i am glad i'm not the only one to have been disappointed last night, i thought maybe i'd missed something as it was the first time i saw a Michael Clark show and from the reviews i'd read my expectations were v high, i was so excited to see this but sadly it didnt live up to it except for the last 15min & michael's solo...

the first section all in blue (i think this was entitles gone) was pretty awful, the dancers skill level wasnt up to the moves and there were a few moments when some of them swayed and wobbled and had terrible balance. Having said.....I really enjoyed the rest of the show, the three other parts were great but i think perhaps the costumes, light and set had a lot to do with this

Add comment

Subscribe to theartsdesk.com

Thank you for continuing to read our work on theartsdesk.com. For unlimited access to every article in its entirety, including our archive of more than 10,000 pieces, we're asking for £3.95 per month or £30 per year.

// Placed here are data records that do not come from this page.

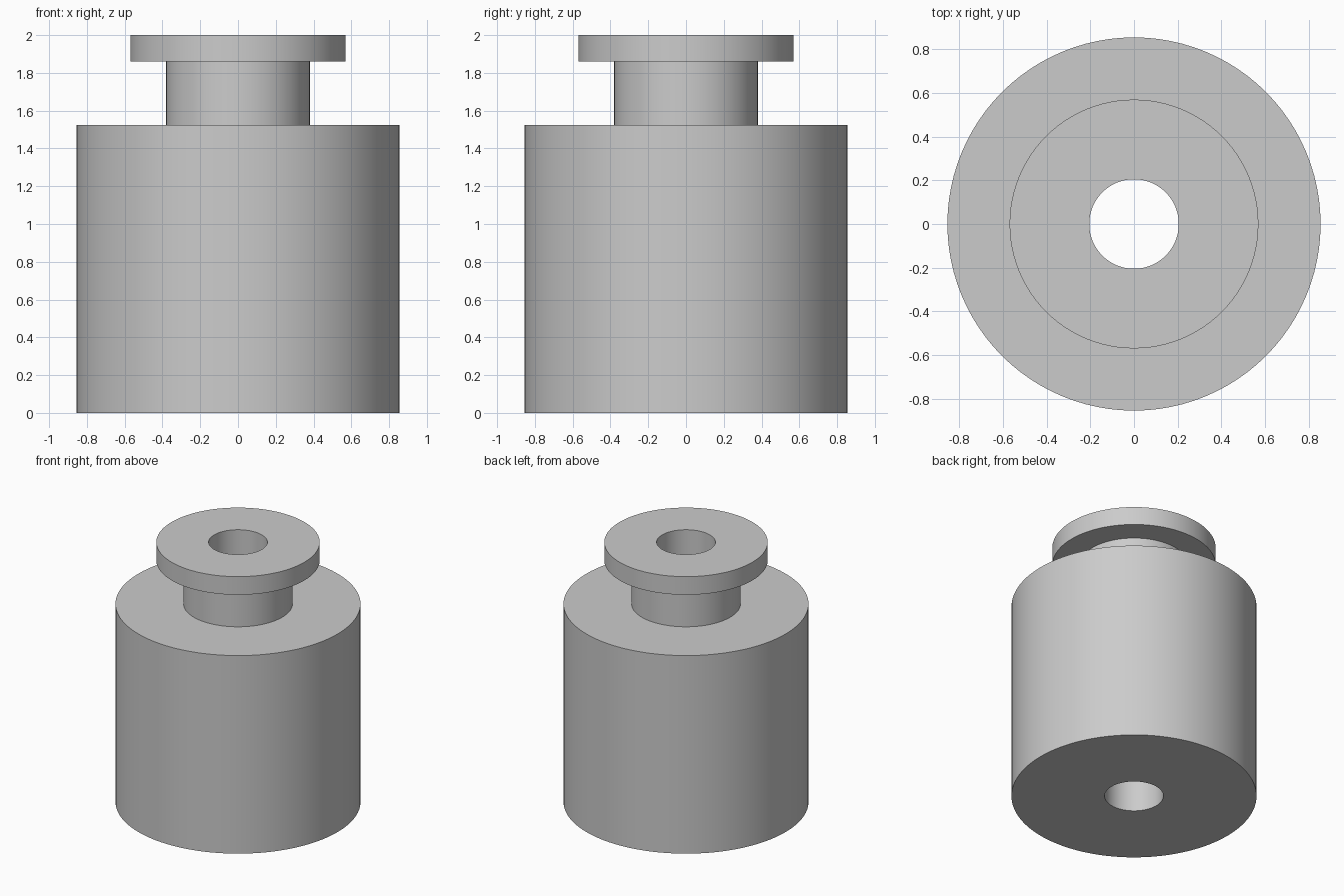
import bpy
import bmesh
import math

cube = bpy.data.objects.get("Cube")
if cube:
    bpy.data.objects.remove(cube, do_unlink=True)

SEGMENTS = 96

# Plain grey finish
grey = bpy.data.materials.new("light_grey")
grey.use_nodes = True
colour = (0.6, 0.6, 0.6, 1)
grey.diffuse_color = colour
grey.node_tree.nodes["Principled BSDF"].inputs["Base Color"].default_value = colour


def lathe(name, profile):
    """Revolve a closed (radius, height) outline around z."""
    bm = bmesh.new()
    rings = []
    for i in range(SEGMENTS):
        a = 2 * math.pi * i / SEGMENTS
        rings.append([bm.verts.new((r * math.cos(a), r * math.sin(a), z))
                      for r, z in profile])
    n = len(profile)
    for i, ring in enumerate(rings):
        following = rings[(i + 1) % SEGMENTS]
        for j in range(n):
            k = (j + 1) % n
            bm.faces.new((ring[j], following[j], following[k], ring[k]))
    bmesh.ops.recalc_face_normals(bm, faces=bm.faces)
    mesh = bpy.data.meshes.new(name)
    bm.to_mesh(mesh)
    bm.free()
    mesh.materials.append(grey)
    obj = bpy.data.objects.new(name, mesh)
    bpy.context.collection.objects.link(obj)
    bpy.ops.object.select_all(action="DESELECT")
    obj.select_set(True)
    bpy.context.view_layer.objects.active = obj
    bpy.ops.object.shade_smooth_by_angle(angle=math.radians(30))
    return obj


# Wide body, narrow neck and top flange, with one bore right through
bore, body, neck, flange = 0.205, 0.855, 0.38, 0.57
shoulder, flange_base, top = 1.525, 1.86, 2.0
lathe("flanged_spool", [
    (bore, 0), (body, 0), (body, shoulder), (neck, shoulder),
    (neck, flange_base), (flange, flange_base), (flange, top), (bore, top),
])
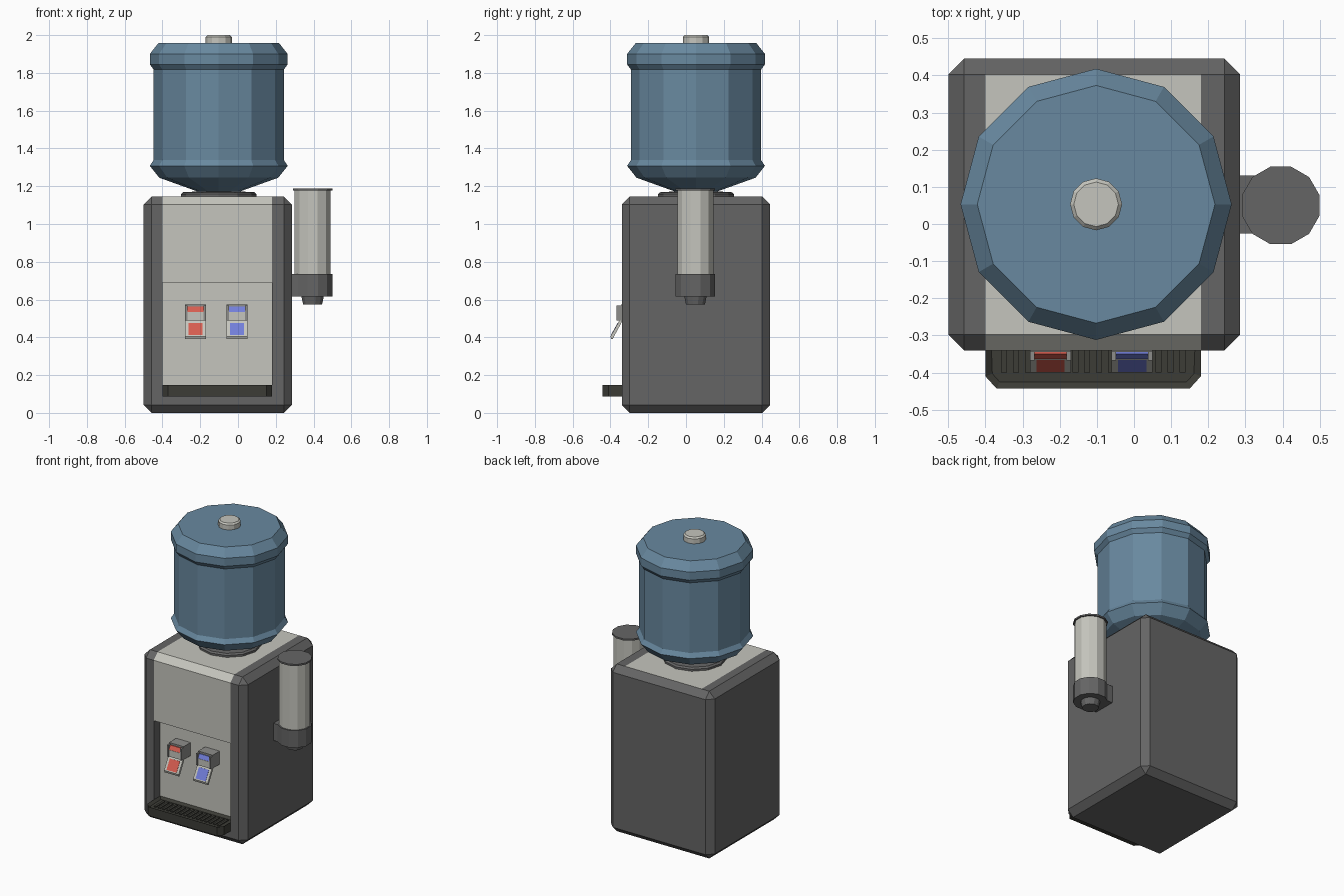
import bpy, bmesh, math
from mathutils import Vector

if "Cube" in bpy.data.objects:
    bpy.data.objects.remove(bpy.data.objects["Cube"], do_unlink=True)


def material(name, r, g, b):
    m = bpy.data.materials.new(name)
    m.use_nodes = True
    m.diffuse_color = (r, g, b, 1)
    m.node_tree.nodes["Principled BSDF"].inputs["Base Color"].default_value = (r, g, b, 1)
    return m


GREY = material("dark grey plastic", 0.13, 0.13, 0.13)
LIGHT = material("light panel", 0.56, 0.56, 0.51)
WATER = material("blue bottle", 0.14, 0.25, 0.35)
BLACK = material("black tray", 0.045, 0.045, 0.037)
MID = material("mid grey", 0.27, 0.27, 0.26)
RED = material("hot red", 0.68, 0.11, 0.08)
BLUE = material("cold blue", 0.17, 0.21, 0.70)


def finish(name, bm, *mats):
    bmesh.ops.recalc_face_normals(bm, faces=bm.faces)
    mesh = bpy.data.meshes.new(name)
    bm.to_mesh(mesh)
    bm.free()
    for m in mats:
        mesh.materials.append(m)
    ob = bpy.data.objects.new(name, mesh)
    bpy.context.collection.objects.link(ob)
    return ob


def cuboid(bm, lo, hi):
    lo, hi = Vector(lo), Vector(hi)
    verts = bmesh.ops.create_cube(bm, size=1)["verts"]
    for v in verts:
        v.co = (lo + hi) / 2 + v.co * (hi - lo)


def box(name, lo, hi, mat):
    bm = bmesh.new()
    cuboid(bm, lo, hi)
    return finish(name, bm, mat)


def extrusion(bm, points, direction):
    face = bm.faces.new([bm.verts.new(p) for p in points])
    ext = bmesh.ops.extrude_face_region(bm, geom=[face], use_keep_orig=True)["geom"]
    moved = [g for g in ext if isinstance(g, bmesh.types.BMVert)]
    bmesh.ops.translate(bm, verts=moved, vec=direction)
    return [g for g in ext if isinstance(g, bmesh.types.BMFace)][0]


def side_prism(name, yz, cx, half, mat):
    bm = bmesh.new()
    extrusion(bm, [(cx - half, y, z) for y, z in yz], (2 * half, 0, 0))
    return finish(name, bm, mat)


def lathe(name, profile, cx, cy, mat, sides=12, turn=0.0):
    """Faceted solid of revolution from (radius, height) pairs, capped at both ends."""
    bm = bmesh.new()
    rings = []
    for r, z in profile:
        angles = [turn + math.tau * i / sides for i in range(sides)]
        rings.append([bm.verts.new((cx + r * math.cos(a), cy + r * math.sin(a), z)) for a in angles])
    for low, high in zip(rings, rings[1:]):
        for i in range(sides):
            j = (i + 1) % sides
            bm.faces.new((low[i], low[j], high[j], high[i]))
    bm.faces.new(rings[0])
    bm.faces.new(rings[-1])
    return finish(name, bm, mat)


# Cabinet: chamfered box, split along the panel borders, with a recessed bay
LEFT, RIGHT, FRONT, BACK = -0.40, 0.18, -0.34, 0.445
bm = bmesh.new()
cuboid(bm, (-0.5, FRONT, 0), (0.285, BACK, 1.145))
bmesh.ops.bevel(bm, geom=bm.edges[:], offset=0.042, segments=1, affect='EDGES')
for co, no in (((LEFT, 0, 0), (1, 0, 0)), ((RIGHT, 0, 0), (1, 0, 0)),
               ((0, 0, 0.09), (0, 0, 1)), ((0, 0, 0.69), (0, 0, 1))):
    bmesh.ops.bisect_plane(bm, geom=bm.verts[:] + bm.edges[:] + bm.faces[:],
                           plane_co=co, plane_no=no)
bm.normal_update()
bay = None
for f in bm.faces:
    c, n = f.calc_center_median(), f.normal
    if LEFT < c.x < RIGHT and c.z > 0.09 and (n.y < -0.3 or n.z > 0.9):
        f.material_index = 1
        if n.y < -0.9 and c.z < 0.69:
            bay = f
deep = bmesh.ops.extrude_discrete_faces(bm, faces=[bay])["faces"][0]
bmesh.ops.translate(bm, verts=deep.verts[:], vec=(0, 0.07, 0))
for e in deep.edges:
    for f in e.link_faces:
        f.material_index = 1 if f == deep else 0
finish("cabinet", bm, GREY, LIGHT)

# Drip tray with a sunken top and slats
bm = bmesh.new()
outline = [(LEFT, -0.27), (LEFT, -0.41), (LEFT + 0.03, -0.443),
           (RIGHT - 0.03, -0.443), (RIGHT, -0.41), (RIGHT, -0.27)]
top = extrusion(bm, [(x, y, 0.088) for x, y in outline], (0, 0, 0.06))
bm.normal_update()
bmesh.ops.inset_region(bm, faces=[top], thickness=0.02)
bmesh.ops.translate(bm, verts=top.verts[:], vec=(0, 0, -0.015))
finish("drip_tray", bm, BLACK)
bm = bmesh.new()
for i in range(16):
    x = LEFT + 0.05 + i * 0.032
    cuboid(bm, (x - 0.008, -0.40, 0.13), (x + 0.008, -0.30, 0.139))
finish("drip_grille", bm, BLACK)

# Taps: housing, light face, coloured button and sloping lever
for label, cx, colour in (("hot", -0.225, RED), ("cold", -0.005, BLUE)):
    box(label + "_tap_housing", (cx - 0.055, -0.345, 0.485), (cx + 0.055, -0.268, 0.575), MID)
    for s in (-1, 1):
        edge = cx + s * 0.049
        box(label + "_tap_cheek", (edge - 0.006, -0.368, 0.488), (edge + 0.006, -0.34, 0.568), MID)
    box(label + "_tap_face", (cx - 0.043, -0.366, 0.49), (cx + 0.043, -0.34, 0.535), LIGHT)
    side_prism(label + "_tap_button",
               [(-0.34, 0.562), (-0.35, 0.562), (-0.364, 0.535), (-0.34, 0.535)], cx, 0.043, colour)
    side_prism(label + "_tap_lever",
               [(-0.335, 0.49), (-0.352, 0.49), (-0.4, 0.405), (-0.395, 0.39), (-0.388, 0.392)],
               cx, 0.055, LIGHT)
    side_prism(label + "_lever_patch",
               [(-0.359, 0.475), (-0.362, 0.476), (-0.398, 0.412), (-0.394, 0.412)],
               cx, 0.038, colour)

# Bottle seat, bottle and cap
BX, BY = -0.102, 0.053
lathe("bottle_seat", [(0.2, 1.14), (0.2, 1.158), (0.19, 1.168), (0.12, 1.172)], BX, BY, GREY)
lathe("bottle", [(0.1, 1.165), (0.12, 1.175), (0.315, 1.245), (0.365, 1.308), (0.345, 1.338),
                 (0.345, 1.818), (0.365, 1.845), (0.365, 1.9), (0.32, 1.957)], BX, BY, WATER)
lathe("bottle_cap", [(0.07, 1.95), (0.07, 1.99), (0.06, 2.0)], BX, BY, LIGHT)

# Cup dispenser on the side
CX, CY, TURN = 0.395, 0.05, math.radians(15)
box("cup_bracket", (0.28, -0.025, 0.617), (0.36, 0.13, 0.735), GREY)
lathe("cup_holder", [(0.108, 0.617), (0.108, 0.735)], CX, CY, GREY, turn=TURN)
lathe("cup_holder_outlet", [(0.052, 0.574), (0.062, 0.62)], CX, CY, GREY, turn=TURN)
lathe("cup_tube", [(0.099, 0.73), (0.099, 1.18)], CX, CY, LIGHT, turn=TURN)
lathe("cup_lid", [(0.108, 1.177), (0.108, 1.188)], CX, CY, GREY, turn=TURN)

We feel it's a very good deal, and hope you do too.

To take an annual subscription now simply click here.

And if you're looking for that extra gift for a friend or family member, why not treat them to a theartsdesk.com gift subscription?

newsletter

Get a weekly digest of our critical highlights in your inbox each Thursday!

Simply enter your email address in the box below

View previous newsletters

Advertising feature

★★★★★

A compulsive, involving, emotionally stirring evening – theatre’s answer to a page-turner.
The Observer, Kate Kellaway

 

Direct from a sold-out season at Kiln Theatre the five star, hit play, The Son, is now playing at the Duke of York’s Theatre for a strictly limited season.

 

★★★★★

This final part of Florian Zeller’s trilogy is the most powerful of all.
The Times, Ann Treneman

 

Written by the internationally acclaimed Florian Zeller (The Father, The Mother), lauded by The Guardian as ‘the most exciting playwright of our time’, The Son is directed by the award-winning Michael Longhurst.

 

Book by 30 September and get tickets from £15*
with no booking fee.